Data for the task –
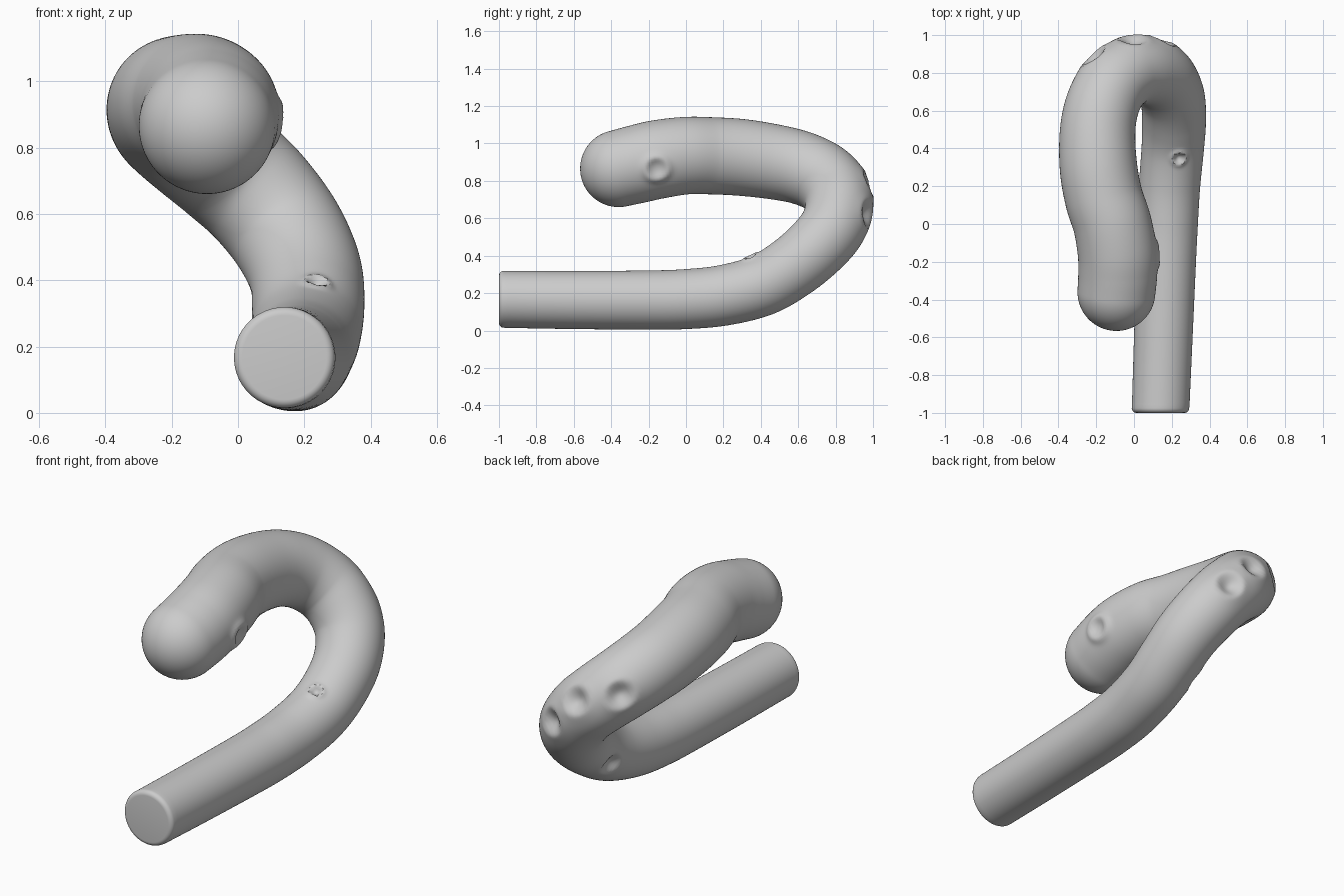
import bpy
import bmesh
import math
from mathutils import Vector

if "Cube" in bpy.data.objects:
    bpy.data.objects.remove(bpy.data.objects["Cube"], do_unlink=True)

SIDES = 112
STEP = 0.014
EDGE = 0.025

# Centre line: x, y, z, radius
PATH = [Vector(p) for p in (
    (.14, -1, .167, .152), (.155, -.6, .163, .155), (.17, -.2, .163, .158),
    (.178, 0, .168, .16), (.188, .2, .188, .162), (.205, .4, .24, .165),
    (.213, .55, .325, .168), (.2, .68, .43, .172), (.145, .78, .545, .177),
    (.06, .817, .655, .181), (-.03, .805, .74, .185), (-.115, .735, .815, .19),
    (-.17, .62, .868, .195), (-.193, .48, .9, .2), (-.188, .3, .925, .205),
    (-.16, .14, .934, .206), (-.115, 0, .935, .207), (-.088, -.15, .915, .21),
    (-.086, -.26, .89, .209), (-.093, -.36, .866, .206))]

# Dimples: centre, radius, depth, rim height
DIMPLES = (
    ((.15, .95, .62), .08, .04, .003),
    ((0, .98, .78), .08, .04, .003),
    ((-.22, .88, .84), .08, .04, .003),
    ((.07, .57, .26), .07, .03, .003),
    ((.235, .355, .385), .035, .018, .008),
    ((.12, -.15, .87), .06, .012, .012))


def spline(a, b, c, d, t):
    """Point on a smooth curve between b and c."""
    return 0.5 * (2 * b + (c - a) * t + (2 * a - 5 * b + 4 * c - d) * t ** 2
                  + (3 * b - a - 3 * c + d) * t ** 3)


# Sample the centre line evenly
samples = []
ext = [2 * PATH[0] - PATH[1]] + PATH + [2 * PATH[-1] - PATH[-2]]
for i in range(len(PATH) - 1):
    a, b, c, d = ext[i:i + 4]
    n = math.ceil((c - b).to_3d().length / STEP)
    samples += [spline(a, b, c, d, k / n) for k in range(n)]
samples.append(PATH[-1])
points = [s.to_3d() for s in samples]
last = len(points) - 1
tangents = [(points[min(i + 1, last)] - points[max(i - 1, 0)]).normalized()
            for i in range(last + 1)]

# Rings: rounded flat end, body, round tip
rings = []
t0, r0 = Vector((0, 1, 0)), samples[0].w
for k in range(7):
    ang = k / 6 * math.pi / 2
    rings.append((points[0] + t0 * EDGE * (1 - math.cos(ang)), t0,
                  r0 - EDGE + EDGE * math.sin(ang)))
rings += [(points[i], tangents[i], samples[i].w) for i in range(3, last + 1)]
r1, t1 = samples[-1].w, tangents[-1]
for k in range(1, 22):
    ang = k / 22 * math.pi / 2
    rings.append((points[-1] + t1 * r1 * math.sin(ang), t1, r1 * math.cos(ang)))

# Skin the rings
bm = bmesh.new()
side = Vector((1, 0, 0))
loops = []
for pos, tan, rad in rings:
    side = (side - tan * side.dot(tan)).normalized()
    up = tan.cross(side)
    loops.append([bm.verts.new(pos + rad * (
        side * math.cos(j * math.tau / SIDES) + up * math.sin(j * math.tau / SIDES)))
        for j in range(SIDES)])
for lo, hi in zip(loops, loops[1:]):
    for j in range(SIDES):
        k = (j + 1) % SIDES
        bm.faces.new((lo[j], lo[k], hi[k], hi[j]))
bm.faces.new(loops[0])
tip = bm.verts.new(points[-1] + t1 * r1)
for j in range(SIDES):
    bm.faces.new((loops[-1][j], loops[-1][(j + 1) % SIDES], tip))
bmesh.ops.recalc_face_normals(bm, faces=bm.faces[:])
bm.normal_update()

# Press the dimples into the skin
moves = {}
for centre, size, depth, rim in DIMPLES:
    target = Vector(centre)
    hub = min((v.co for v in bm.verts), key=lambda p: (p - target).length).copy()
    for v in bm.verts:
        q = (v.co - hub).length / size
        if q < 2:
            push = rim * math.exp(-((q - 1) / 0.4) ** 2)
            if q < 1:
                push -= depth * (1 - q * q) ** 1.5
            moves[v] = moves.get(v, Vector()) + v.normal * push
for v, move in moves.items():
    v.co += move

mesh = bpy.data.meshes.new("curved_tube")
bm.to_mesh(mesh)
bm.free()
tube = bpy.data.objects.new("curved_tube", mesh)
bpy.context.collection.objects.link(tube)

# Plain grey
grey = bpy.data.materials.new("plain_grey")
grey.use_nodes = True
colour = (0.6, 0.6, 0.6, 1)
grey.diffuse_color = colour
grey.node_tree.nodes["Principled BSDF"].inputs["Base Color"].default_value = colour
mesh.materials.append(grey)

bpy.ops.object.select_all(action='DESELECT')
tube.select_set(True)
bpy.context.view_layer.objects.active = tube
bpy.ops.object.shade_smooth_by_angle(angle=math.radians(40))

What needs to be done –
Would you mind returning each entry above word for word, skipping the images?

Reply –
import bpy
import bmesh
import math
from mathutils import Vector

if "Cube" in bpy.data.objects:
    bpy.data.objects.remove(bpy.data.objects["Cube"], do_unlink=True)

SIDES = 112
STEP = 0.014
EDGE = 0.025

# Centre line: x, y, z, radius
PATH = [Vector(p) for p in (
    (.14, -1, .167, .152), (.155, -.6, .163, .155), (.17, -.2, .163, .158),
    (.178, 0, .168, .16), (.188, .2, .188, .162), (.205, .4, .24, .165),
    (.213, .55, .325, .168), (.2, .68, .43, .172), (.145, .78, .545, .177),
    (.06, .817, .655, .181), (-.03, .805, .74, .185), (-.115, .735, .815, .19),
    (-.17, .62, .868, .195), (-.193, .48, .9, .2), (-.188, .3, .925, .205),
    (-.16, .14, .934, .206), (-.115, 0, .935, .207), (-.088, -.15, .915, .21),
    (-.086, -.26, .89, .209), (-.093, -.36, .866, .206))]

# Dimples: centre, radius, depth, rim height
DIMPLES = (
    ((.15, .95, .62), .08, .04, .003),
    ((0, .98, .78), .08, .04, .003),
    ((-.22, .88, .84), .08, .04, .003),
    ((.07, .57, .26), .07, .03, .003),
    ((.235, .355, .385), .035, .018, .008),
    ((.12, -.15, .87), .06, .012, .012))


def spline(a, b, c, d, t):
    """Point on a smooth curve between b and c."""
    return 0.5 * (2 * b + (c - a) * t + (2 * a - 5 * b + 4 * c - d) * t ** 2
                  + (3 * b - a - 3 * c + d) * t ** 3)


# Sample the centre line evenly
samples = []
ext = [2 * PATH[0] - PATH[1]] + PATH + [2 * PATH[-1] - PATH[-2]]
for i in range(len(PATH) - 1):
    a, b, c, d = ext[i:i + 4]
    n = math.ceil((c - b).to_3d().length / STEP)
    samples += [spline(a, b, c, d, k / n) for k in range(n)]
samples.append(PATH[-1])
points = [s.to_3d() for s in samples]
last = len(points) - 1
tangents = [(points[min(i + 1, last)] - points[max(i - 1, 0)]).normalized()
            for i in range(last + 1)]

# Rings: rounded flat end, body, round tip
rings = []
t0, r0 = Vector((0, 1, 0)), samples[0].w
for k in range(7):
    ang = k / 6 * math.pi / 2
    rings.append((points[0] + t0 * EDGE * (1 - math.cos(ang)), t0,
                  r0 - EDGE + EDGE * math.sin(ang)))
rings += [(points[i], tangents[i], samples[i].w) for i in range(3, last + 1)]
r1, t1 = samples[-1].w, tangents[-1]
for k in range(1, 22):
    ang = k / 22 * math.pi / 2
    rings.append((points[-1] + t1 * r1 * math.sin(ang), t1, r1 * math.cos(ang)))

# Skin the rings
bm = bmesh.new()
side = Vector((1, 0, 0))
loops = []
for pos, tan, rad in rings:
    side = (side - tan * side.dot(tan)).normalized()
    up = tan.cross(side)
    loops.append([bm.verts.new(pos + rad * (
        side * math.cos(j * math.tau / SIDES) + up * math.sin(j * math.tau / SIDES)))
        for j in range(SIDES)])
for lo, hi in zip(loops, loops[1:]):
    for j in range(SIDES):
        k = (j + 1) % SIDES
        bm.faces.new((lo[j], lo[k], hi[k], hi[j]))
bm.faces.new(loops[0])
tip = bm.verts.new(points[-1] + t1 * r1)
for j in range(SIDES):
    bm.faces.new((loops[-1][j], loops[-1][(j + 1) % SIDES], tip))
bmesh.ops.recalc_face_normals(bm, faces=bm.faces[:])
bm.normal_update()

# Press the dimples into the skin
moves = {}
for centre, size, depth, rim in DIMPLES:
    target = Vector(centre)
    hub = min((v.co for v in bm.verts), key=lambda p: (p - target).length).copy()
    for v in bm.verts:
        q = (v.co - hub).length / size
        if q < 2:
            push = rim * math.exp(-((q - 1) / 0.4) ** 2)
            if q < 1:
                push -= depth * (1 - q * q) ** 1.5
            moves[v] = moves.get(v, Vector()) + v.normal * push
for v, move in moves.items():
    v.co += move

mesh = bpy.data.meshes.new("curved_tube")
bm.to_mesh(mesh)
bm.free()
tube = bpy.data.objects.new("curved_tube", mesh)
bpy.context.collection.objects.link(tube)

# Plain grey
grey = bpy.data.materials.new("plain_grey")
grey.use_nodes = True
colour = (0.6, 0.6, 0.6, 1)
grey.diffuse_color = colour
grey.node_tree.nodes["Principled BSDF"].inputs["Base Color"].default_value = colour
mesh.materials.append(grey)

bpy.ops.object.select_all(action='DESELECT')
tube.select_set(True)
bpy.context.view_layer.objects.active = tube
bpy.ops.object.shade_smooth_by_angle(angle=math.radians(40))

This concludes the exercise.